Despite one of the consistently best supporting casts in any production I have seen, however, the two lead performances, with Jeff-award-winning Ben Carlson as Macbeth and Karen Aldridge as Lady Macbeth, were curiously bloodless. Both actors frequently imposed Method-style emotional readings bluntly onto their performances, rather than trusting the verse to work for them. At times, especially in their scenes together, they seemed overdirected, and strove too much to produce sexual chemistry at odds with the logic of the scenes. For example, although the frequently-nude Lady M knelt (topless) in a very fancy circle of smoke to invoke the spirits to unsex her, the ensuing scene demonstrated the extent to which those spirits had failed. This was a woman clearly using her overpowering sex appeal to drive her husband to murder, but the weight of her argument was utterly buried under the distractions of groping and straddling. I found it hard to believe that any of her words could penetrate the libidinous haze to Macbeth’s ears.

Not that this Macbeth needed much prodding. In their attempt to make the production Relevant and Modern, the company set it in a violently dystopian present that implicated every character as a war criminal, making Macbeth’s fall from noble war hero to “a murderer with the soul of a poet” a non-issue.
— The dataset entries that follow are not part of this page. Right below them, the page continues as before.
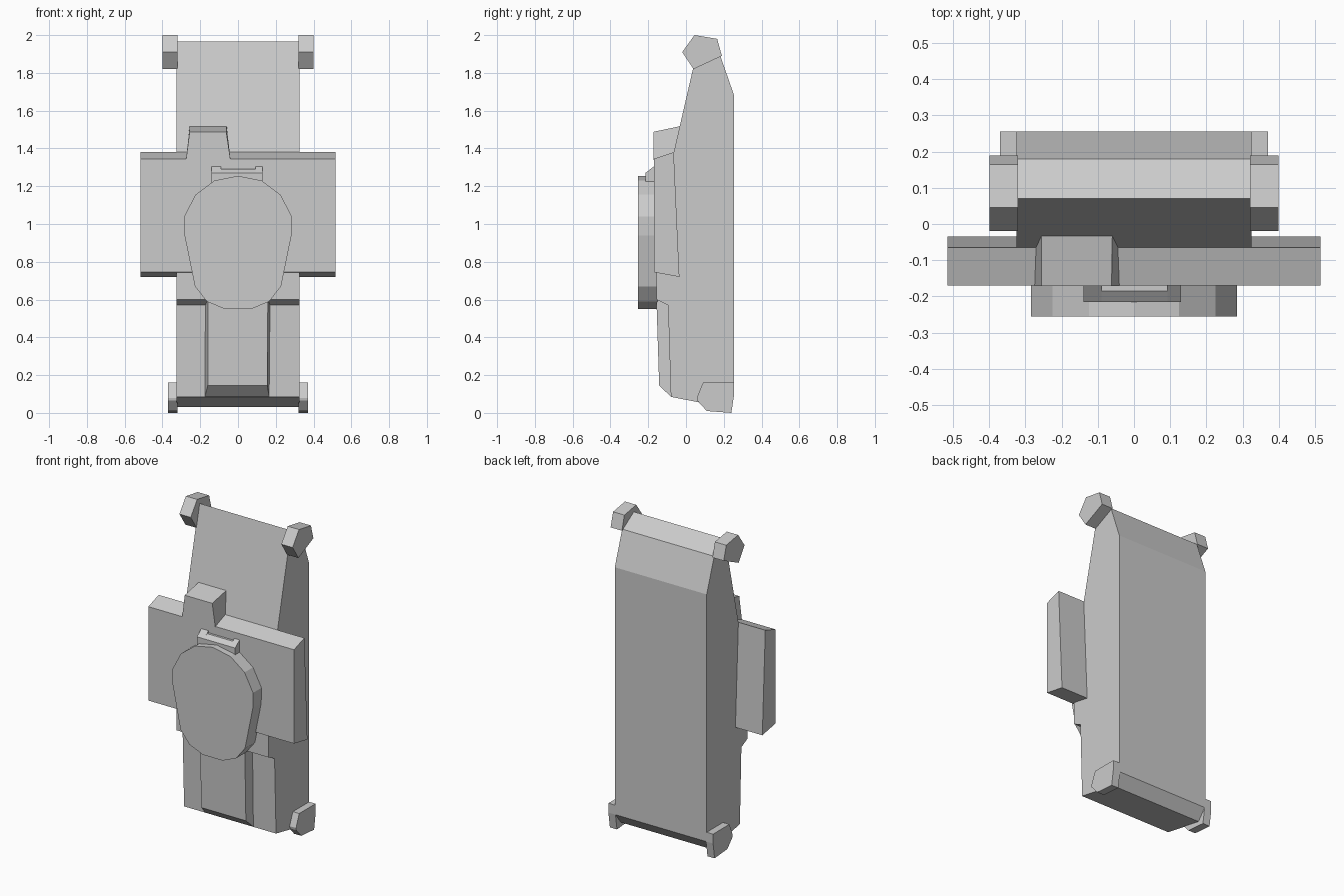
import bpy, bmesh
from mathutils import Vector

if "Cube" in bpy.data.objects:
    bpy.data.objects.remove(bpy.data.objects["Cube"])


def make_object(name, bm):
    bmesh.ops.recalc_face_normals(bm, faces=bm.faces)
    mesh = bpy.data.meshes.new(name)
    bm.to_mesh(mesh)
    bm.free()
    obj = bpy.data.objects.new(name, mesh)
    bpy.context.collection.objects.link(obj)
    return obj


def prism(name, outline, direction):
    """Extrude a closed 3D outline along a direction."""
    bm = bmesh.new()
    face = bm.faces.new([bm.verts.new(p) for p in outline])
    result = bmesh.ops.extrude_face_region(bm, geom=[face], use_keep_orig=True)
    verts = [e for e in result["geom"] if isinstance(e, bmesh.types.BMVert)]
    bmesh.ops.translate(bm, verts=verts, vec=Vector(direction))
    return make_object(name, bm)


def side_prism(name, profile, x0, x1):
    return prism(name, [(x0, y, z) for y, z in profile], (x1 - x0, 0, 0))


def tapered(name, stations):
    """Loft through (left x, right x, y, z) stations around a closed loop."""
    bm = bmesh.new()
    left = [bm.verts.new((a, y, z)) for a, b, y, z in stations]
    right = [bm.verts.new((b, y, z)) for a, b, y, z in stations]
    bm.faces.new(left)
    bm.faces.new(right)
    n = len(stations)
    for i in range(n):
        j = (i + 1) % n
        bm.faces.new((left[i], left[j], right[j], right[i]))
    return make_object(name, bm)


# Main slab with sloped upper front and bevelled back ends
side_prism("main_body", [
    (0.07, 1.965), (0.18, 1.895), (0.255, 1.68), (0.255, 0.10),
    (0.20, 0.03), (-0.08, 0.085), (-0.095, 0.57), (-0.155, 0.60),
    (-0.155, 1.00), (-0.065, 1.38)], -0.325, 0.325)

# Wide cross plate
side_prism("cross_plate", [
    (-0.17, 1.345), (-0.065, 1.38), (-0.035, 0.72), (-0.17, 0.745)],
    -0.515, 0.515)

# Upper corner lugs and lower feet, mirrored left and right
top_lug = [(-0.02, 1.91), (0.045, 2.0), (0.165, 1.98), (0.19, 1.89), (0.04, 1.82)]
foot = [(0.057, 0.08), (0.09, 0.16), (0.255, 0.16), (0.255, 0.10),
        (0.24, 0.0), (0.11, 0.01), (0.06, 0.065)]
for side, s in (("left", -1), ("right", 1)):
    side_prism("top_lug_" + side, top_lug, s * 0.32, s * 0.40)
    side_prism("foot_" + side, foot, s * 0.32, s * 0.37)

# Raised lower centre panel with chamfered sides and bottom
tapered("lower_panel", [
    (-0.16, 0.158, -0.157, 0.61), (-0.16, 0.155, -0.142, 0.145),
    (-0.175, 0.165, -0.079, 0.085), (-0.175, 0.172, -0.085, 0.61)])

# Offset block rising above the plate
tapered("upper_block", [
    (-0.275, -0.04, -0.172, 1.34), (-0.256, -0.062, -0.172, 1.488),
    (-0.256, -0.06, -0.03, 1.518), (-0.275, -0.04, -0.03, 1.34)])

# Faceted oval front disc
oval = [(0.0, 1.255), (0.125, 1.23), (0.225, 1.155), (0.285, 1.04),
        (0.283, 0.94), (0.228, 0.67), (0.165, 0.59), (0.07, 0.55)]
loop = oval + [(-x, z) for x, z in reversed(oval[1:])]
prism("front_disc", [(x, -0.255, z) for x, z in loop], (0, 0.105, 0))

# Notched clip above the disc
raised = [(-0.215, 1.20), (-0.215, 1.27), (-0.17, 1.305), (-0.15, 1.305), (-0.15, 1.20)]
recess = [(-0.215, 1.20), (-0.215, 1.27), (-0.185, 1.292), (-0.15, 1.292), (-0.15, 1.20)]
side_prism("clip_left", raised, -0.14, -0.09)
side_prism("clip_middle", recess, -0.09, 0.093)
side_prism("clip_right", raised, 0.093, 0.13)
Our first glimpse of the Thane of Glamis’s moral character came not bathed in the glow of the Sergeant’s report to Duncan (David Lively), but in the quagmire of modern warfare. The production opened with a dumb show depicting the traitor Macdonwald and his men pinned down by machine gun fire. As Macdonwald, the lone survivor amid a field of corpses, stood on a darkened stage, a laser sight picked out a killing shot on his head, then sadistically travelled to find his knee. With his legs shot out from under him, Macdonwald panted, helpless and supine, as Macbeth approached, unseamed the helpless traitor from the nave to the chops with a bowie knife, spat on him and posed with his corpse for the cameras. The effect was gripping, to be sure, but watching the man who will be King Macbeth dispatch a helpless, barely conscious old man with a dagger made it impossible to believe his later hesitation in the face of doing the same to Duncan.

I mentioned the superior quality of the supporting cast; the Macduffs were particular standouts. The scene of painfully intimate domesticity between the very pregnant Lady Macduff (the excellent Rengin Altay) and her children, as the certainty of their abandonment to slaughter bears down on them, was heartwrenching, and the fourth-act revelation of their murder to Macduff – a notoriously difficult scene for an actor to execute – worked magnificently, as the superb Evan Buliung played it as simply as possible. Watching Macduff feeling his grief like a man, like watching the easy intimacy between Banquo and Fleance, drove home the extent to which this is a domestic tragedy as much as it is a political one. Macbeth’s demonic ambition destroys Scotland, perverts nature, and murders sleep, but the most devastating effect is the annihilation of familial love. Had it pursued that theme as it related to the play’s central family as well, this production would have transcended the collection of stage effects that ultimately overwhelmed it.